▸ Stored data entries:
Content starts
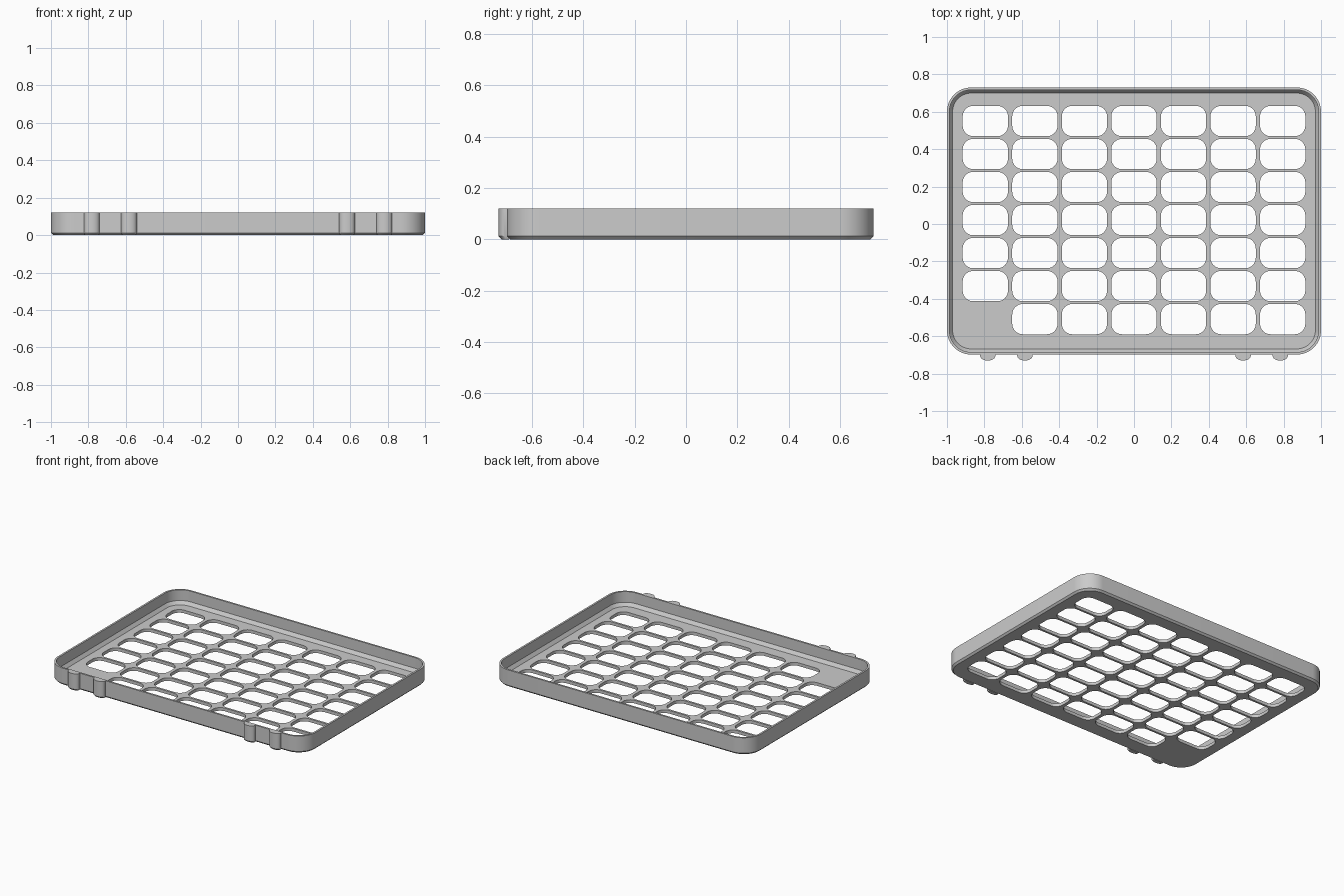
import bpy, bmesh
from math import sin, cos, pi

cube = bpy.data.objects.get("Cube")
if cube:
    bpy.data.objects.remove(cube, do_unlink=True)

grey = bpy.data.materials.new("plain grey")
grey.use_nodes = True
COLOUR = (0.6, 0.6, 0.6, 1)
grey.diffuse_color = COLOUR
grey.node_tree.nodes["Principled BSDF"].inputs["Base Color"].default_value = COLOUR

CY = 0.016                    # centre of the tray body in y
HALF_X, HALF_Y = 1.0, 0.714
CORNER = 0.13
HEIGHT, FLOOR = 0.12, 0.022
CHAMFER, FLOOR_INSET = 0.012, 0.03


def rounded_rect(cx, cy, hx, hy, r, steps):
    """Outline of a rounded rectangle, counter-clockwise."""
    pts = []
    for q, (sx, sy) in enumerate([(1, 1), (-1, 1), (-1, -1), (1, -1)]):
        for i in range(steps + 1):
            a = pi / 2 * (q + i / steps)
            pts.append((cx + sx * (hx - r) + r * cos(a),
                        cy + sy * (hy - r) + r * sin(a)))
    return pts


def body_outline(inset):
    return rounded_rect(0, CY, HALF_X - inset, HALF_Y - inset, CORNER - inset, 14)


def loft(name, rings, wrap=False):
    """Skin closed rings of (outline, z); cap the ends or wrap them round."""
    bm = bmesh.new()
    loops = [[bm.verts.new((x, y, z)) for x, y in outline] for outline, z in rings]
    pairs = list(zip(loops, loops[1:]))
    if wrap:
        pairs.append((loops[-1], loops[0]))
    else:
        bm.faces.new(loops[0])
        bm.faces.new(loops[-1])
    n = len(loops[0])
    for a, b in pairs:
        for i in range(n):
            j = (i + 1) % n
            bm.faces.new((a[i], a[j], b[j], b[i]))
    bmesh.ops.recalc_face_normals(bm, faces=bm.faces)
    mesh = bpy.data.meshes.new(name)
    bm.to_mesh(mesh)
    bm.free()
    return finish(bpy.data.objects.new(name, mesh))


def finish(obj):
    obj.data.materials.append(grey)
    bpy.context.collection.objects.link(obj)
    bpy.ops.object.select_all(action='DESELECT')
    obj.select_set(True)
    bpy.context.view_layer.objects.active = obj
    if obj.type == 'CURVE':
        bpy.ops.object.convert(target='MESH')
    bpy.ops.object.shade_smooth_by_angle(angle=pi / 6)
    return bpy.context.object


# Rim wall, chamfered outside at the bottom and inside at the floor
profile = [(FLOOR_INSET, 0), (CHAMFER, 0), (0, CHAMFER), (0, HEIGHT),
           (0.013, HEIGHT), (0.013, 0.045), (FLOOR_INSET, FLOOR)]
loft("rim_wall", [(body_outline(d), z) for d, z in profile], wrap=True)

# Floor grid: one outline with rounded openings, solid in the front right cell
curve = bpy.data.curves.new("floor_grid", 'CURVE')
curve.dimensions = '2D'
curve.fill_mode = 'BOTH'
curve.extrude = FLOOR / 2
outlines = [body_outline(FLOOR_INSET)]
for col in range(7):
    for row in range(7):
        if (col, row) != (0, 0):
            outlines.append(rounded_rect((col - 3) * 0.265, 0.021 + (row - 3) * 0.1765,
                                         0.121, 0.081, 0.056, 8))
for pts in outlines:
    spline = curve.splines.new('POLY')
    spline.points.add(len(pts) - 1)
    for p, (x, y) in zip(spline.points, pts):
        p.co = (x, y, 0, 1)
    spline.use_cyclic_u = True
floor = bpy.data.objects.new("floor_grid", curve)
floor.location.z = FLOOR / 2
finish(floor)

# Rounded ribs on the front wall
front = CY - HALF_Y


def rib_outline(cx, inset):
    w, d = 0.042 - inset / 2, 0.032 - inset
    pts = [(cx + w, front + 0.008)]
    for i in range(17):
        a = pi * i / 16
        c, s = cos(a), sin(a)
        pts.append((cx + w * c, front - d * s ** 0.8))
    pts.append((cx - w, front + 0.008))
    return pts


for side, s in (("left", 1), ("right", -1)):
    for place, x in (("inner", 0.583), ("outer", 0.782)):
        loft(f"{side}_{place}_rib", [(rib_outline(s * x, CHAMFER), 0),
                                     (rib_outline(s * x, 0), CHAMFER),
                                     (rib_outline(s * x, 0), HEIGHT)])
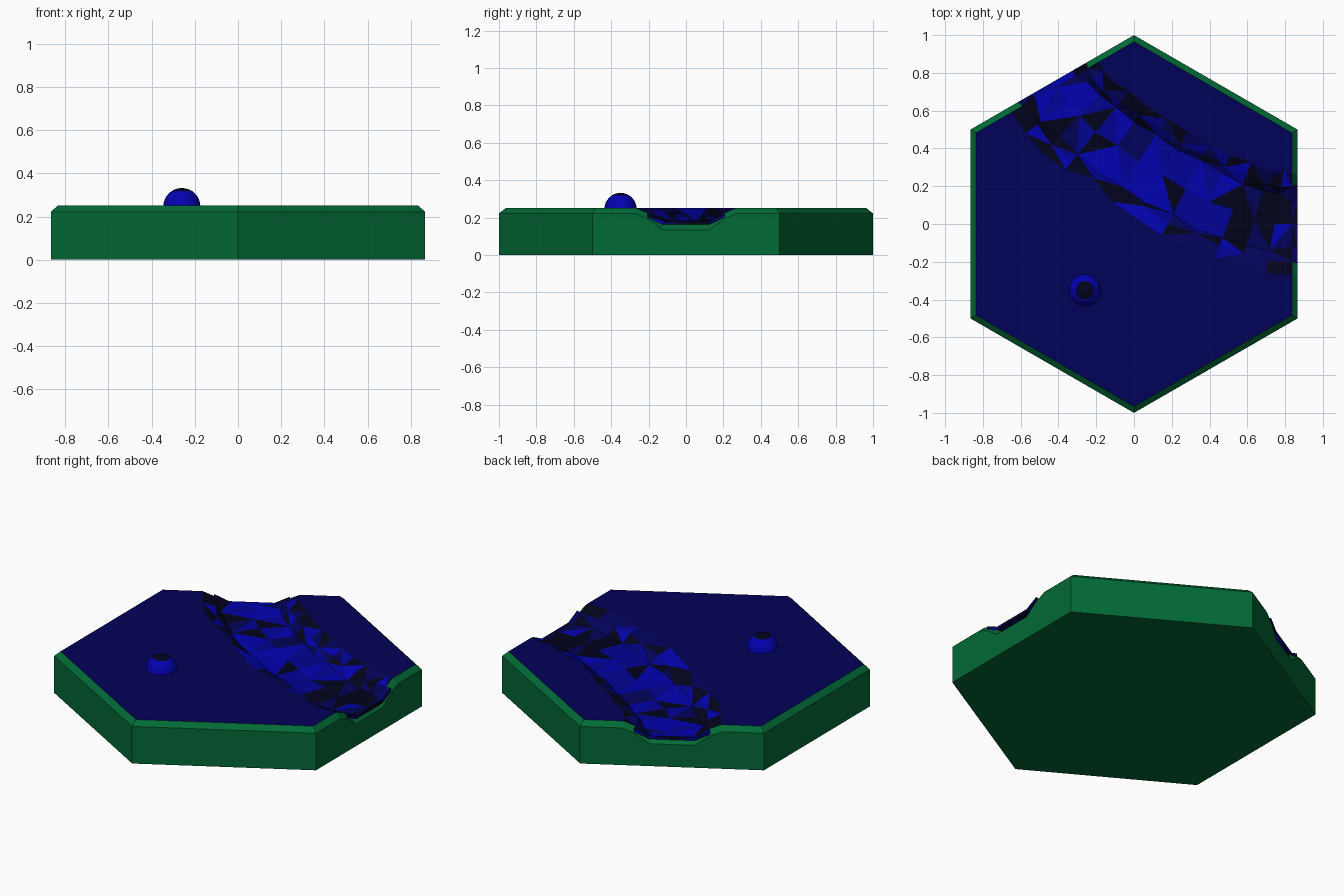
import bpy, bmesh, math, random
from mathutils import Vector

random.seed(7)
if "Cube" in bpy.data.objects:
    bpy.data.objects.remove(bpy.data.objects["Cube"], do_unlink=True)

TOP, BEVEL = 0.25, 0.028
APOTHEM = math.sqrt(3) / 2
INNER = (APOTHEM - 0.03) / APOTHEM     # scale of the top face inside the bevel


def material(name, color):
    m = bpy.data.materials.new(name)
    m.use_nodes = True
    m.diffuse_color = (*color, 1)
    m.node_tree.nodes["Principled BSDF"].inputs["Base Color"].default_value = (*color, 1)
    return m


green = material("green", (0.0007, 0.142, 0.036))
navy = material("navy", (0.0007, 0.0007, 0.1))
bright = material("bright blue", (0.0007, 0.0007, 0.44))
mid = material("mid blue", (0.0007, 0.0007, 0.3))
dark = material("near black", (0.0007, 0.0007, 0.012))


def make_object(name, bm, mats):
    mesh = bpy.data.meshes.new(name)
    bm.normal_update()
    bm.to_mesh(mesh)
    bm.free()
    for m in mats:
        mesh.materials.append(m)
    obj = bpy.data.objects.new(name, mesh)
    bpy.context.collection.objects.link(obj)
    return obj


def corner(deg):
    a = math.radians(deg)
    return Vector((math.cos(a) * INNER, math.sin(a) * INNER, TOP))


def to_edge(p, drop):
    """Move a point of the top face out to the tile's side, and down."""
    return Vector((p.x / INNER, p.y / INNER, p.z - drop))


# River course: a gentle bend between two sides of the hexagon
inset = APOTHEM * INNER
entry = Vector((-0.5, APOTHEM, 0))
p0, p3 = entry * inset, Vector((inset, 0, 0))
p1, p2 = p0 - entry * 0.33, p3 - Vector((0.33, 0, 0))


def course(t):
    s = 1 - t
    pos = p0 * s**3 + p1 * 3 * s * s * t + p2 * 3 * s * t * t + p3 * t**3
    d = (p1 - p0) * s * s + (p2 - p1) * 2 * s * t + (p3 - p2) * t * t
    return pos, Vector((-d.y, d.x, 0)).normalized()


def section(t, bed, rough=0):
    """Cross-section from the south bank to the north bank."""
    pos, side = course(t)
    half = [(0.265, TOP), (0.2, 0.222), (0.16 if rough else 0.12, bed)]
    row = [(-w, z) for w, z in half] + [(0, bed)] + [(w, z) for w, z in reversed(half)]
    points = []
    for w, z in row:
        w += random.uniform(-rough, rough)
        if z < TOP:
            z += random.uniform(-rough, rough) * 0.5
        points.append(pos + side * w + Vector((0, 0, z)))
    return points


STEPS, BED = 12, 0.182
sections = [section(i / STEPS, BED, 0.015 if 0 < i < STEPS else 0)
            for i in range(STEPS + 1)]

# Flat land on both sides of the river
bm = bmesh.new()
south = [r[0] for r in sections] + [corner(a) for a in (330, 270, 210, 150)]
north = [r[-1] for r in sections] + [corner(a) for a in (30, 90)]
for outline in (south, north):
    face = bm.faces.new([bm.verts.new(p) for p in outline])
    face.normal_update()
    if face.normal.z < 0:
        face.normal_flip()
make_object("flat_land", bm, [navy])

# River bed and banks in mixed blues, with a lip hanging over each mouth
first, last = sections[0], sections[-1]
rows = ([[to_edge(p, 0.02) for p in first], [to_edge(p, 0) for p in first]] + sections
        + [[to_edge(p, 0) for p in last], [to_edge(p, 0.02) for p in last]])
bm = bmesh.new()
grid = [[bm.verts.new(p) for p in row] for row in rows]
columns = len(first) - 1
for i in range(len(rows) - 1):
    lip = i < 2 or i >= len(rows) - 3
    for j in range(1, columns - 1) if lip else range(columns):
        a, b = grid[i][j], grid[i + 1][j]
        c, d = grid[i + 1][j + 1], grid[i][j + 1]
        tris = [(a, b, c), (a, c, d)] if (i + j) % 2 else [(a, b, d), (b, c, d)]
        for tri in tris:
            f = bm.faces.new(tri)
            # Weights for navy, bright, mid and dark
            if f.calc_center_median().x > 0.52:
                odds = (5, 1, 0, 5)
            elif j in (2, 3):
                odds = (2, 4, 5, 2)
            else:
                odds = (4, 2, 2, 4)
            f.material_index = random.choices(range(4), odds)[0]
bmesh.ops.delete(bm, geom=[v for v in bm.verts if not v.link_faces], context="VERTS")
make_object("river_channel", bm, [navy, bright, mid, dark])

# Green base: bevelled rim following the channel mouths, walls and underside
rim = ([corner(a) for a in (150, 210, 270, 330)] + section(1, 0.162)
       + [corner(a) for a in (30, 90)] + section(0, 0.162)[::-1])
bm = bmesh.new()
inner = [bm.verts.new(p) for p in rim]
outer = [bm.verts.new(to_edge(p, BEVEL)) for p in rim]
foot = [bm.verts.new(to_edge(p, p.z)) for p in rim]
for i in range(len(rim)):
    k = (i + 1) % len(rim)
    bm.faces.new((outer[i], outer[k], inner[k], inner[i]))
    bm.faces.new((foot[i], foot[k], outer[k], outer[i]))
bm.faces.new(foot[::-1])
make_object("tile_base", bm, [green])

# Small dome on the land with a dark cap
bm = bmesh.new()
bmesh.ops.create_uvsphere(bm, u_segments=20, v_segments=16, radius=0.086)
bmesh.ops.delete(bm, geom=[v for v in bm.verts if v.co.z < -0.001], context="VERTS")
bm.normal_update()
for f in bm.faces:
    f.smooth = True
    f.material_index = 1 if f.normal.z > 0.8 else 0
dome = make_object("dome", bm, [bright, dark])
dome.location = (-0.26, -0.35, TOP - 0.004)
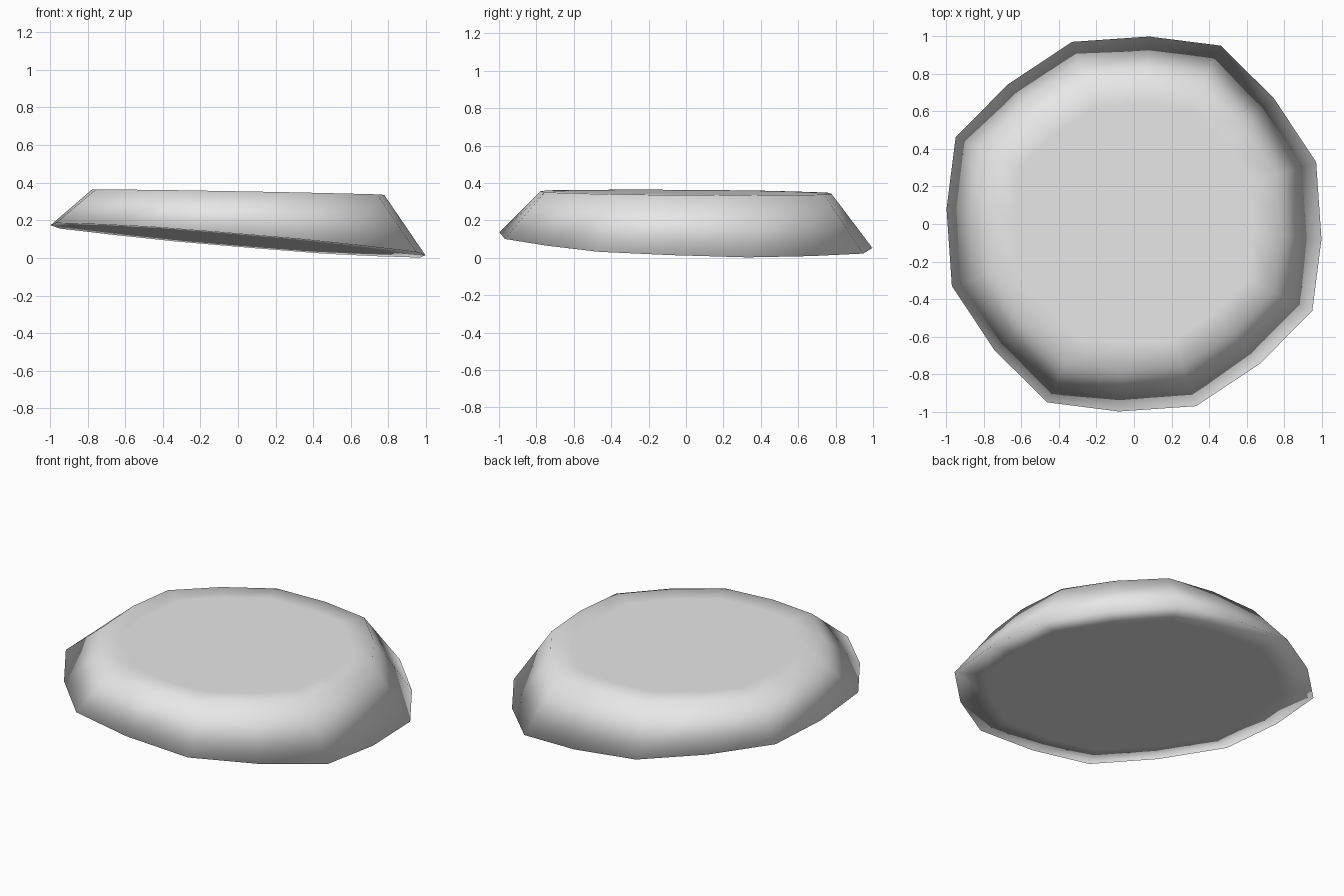
import bpy, bmesh
from math import cos, sin, radians
from mathutils import Vector

cube = bpy.data.objects.get("Cube")
if cube:
    bpy.data.objects.remove(cube, do_unlink=True)

# Plain grey material
grey = bpy.data.materials.new("light_grey")
grey.use_nodes = True
color = (0.8, 0.8, 0.8, 1)
grey.diffuse_color = color
grey.node_tree.nodes["Principled BSDF"].inputs["Base Color"].default_value = color

# One quarter of the worn outline: angle and radius, repeated four times
QUARTER = [(-4.6, 1.0), (18.8, 1.023), (42, 1.0), (64, 1.055)]
OUTLINE = [(r * cos(radians(a + 90 * q)), r * sin(radians(a + 90 * q)))
           for q in range(4) for a, r in QUARTER]


def bottom_plane(x, y):
    return 0.094 - 0.083 * x - 0.035 * y


def top_plane(x, y):
    return 0.349 - 0.018 * x - 0.007 * y


def ring(bm, scale, plane):
    return [bm.verts.new((x * scale, y * scale, plane(x * scale, y * scale)))
            for x, y in OUTLINE]


# Tapered disc: flat base, sloping wall, flat top, both caps with a border ring
bm = bmesh.new()
rings = [ring(bm, 0.82, bottom_plane), ring(bm, 1.0, bottom_plane),
         ring(bm, 0.78, top_plane), ring(bm, 0.64, top_plane)]
count = len(OUTLINE)
for lower, upper in zip(rings, rings[1:]):
    for i in range(count):
        j = (i + 1) % count
        bm.faces.new((lower[i], lower[j], upper[j], upper[i]))
bm.faces.new(rings[0][::-1])
bm.faces.new(rings[-1])
bmesh.ops.recalc_face_normals(bm, faces=bm.faces[:])
for face in bm.faces:
    face.smooth = True

mesh = bpy.data.meshes.new("tapered_disc")
bm.to_mesh(mesh)
bm.free()
mesh.materials.append(grey)
disc = bpy.data.objects.new("tapered_disc", mesh)
bpy.context.collection.objects.link(disc)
Content ends
▸ Work request: Would you copy, unchanged, the stretch of the records above that begins at the line containing "for j in range(1, columns" and ends at the line containing "bright, mid, dark])", and only that?

▸ Answer to this exercise:
    for j in range(1, columns - 1) if lip else range(columns):
        a, b = grid[i][j], grid[i + 1][j]
        c, d = grid[i + 1][j + 1], grid[i][j + 1]
        tris = [(a, b, c), (a, c, d)] if (i + j) % 2 else [(a, b, d), (b, c, d)]
        for tri in tris:
            f = bm.faces.new(tri)
            # Weights for navy, bright, mid and dark
            if f.calc_center_median().x > 0.52:
                odds = (5, 1, 0, 5)
            elif j in (2, 3):
                odds = (2, 4, 5, 2)
            else:
                odds = (4, 2, 2, 4)
            f.material_index = random.choices(range(4), odds)[0]
bmesh.ops.delete(bm, geom=[v for v in bm.verts if not v.link_faces], context="VERTS")
make_object("river_channel", bm, [navy, bright, mid, dark])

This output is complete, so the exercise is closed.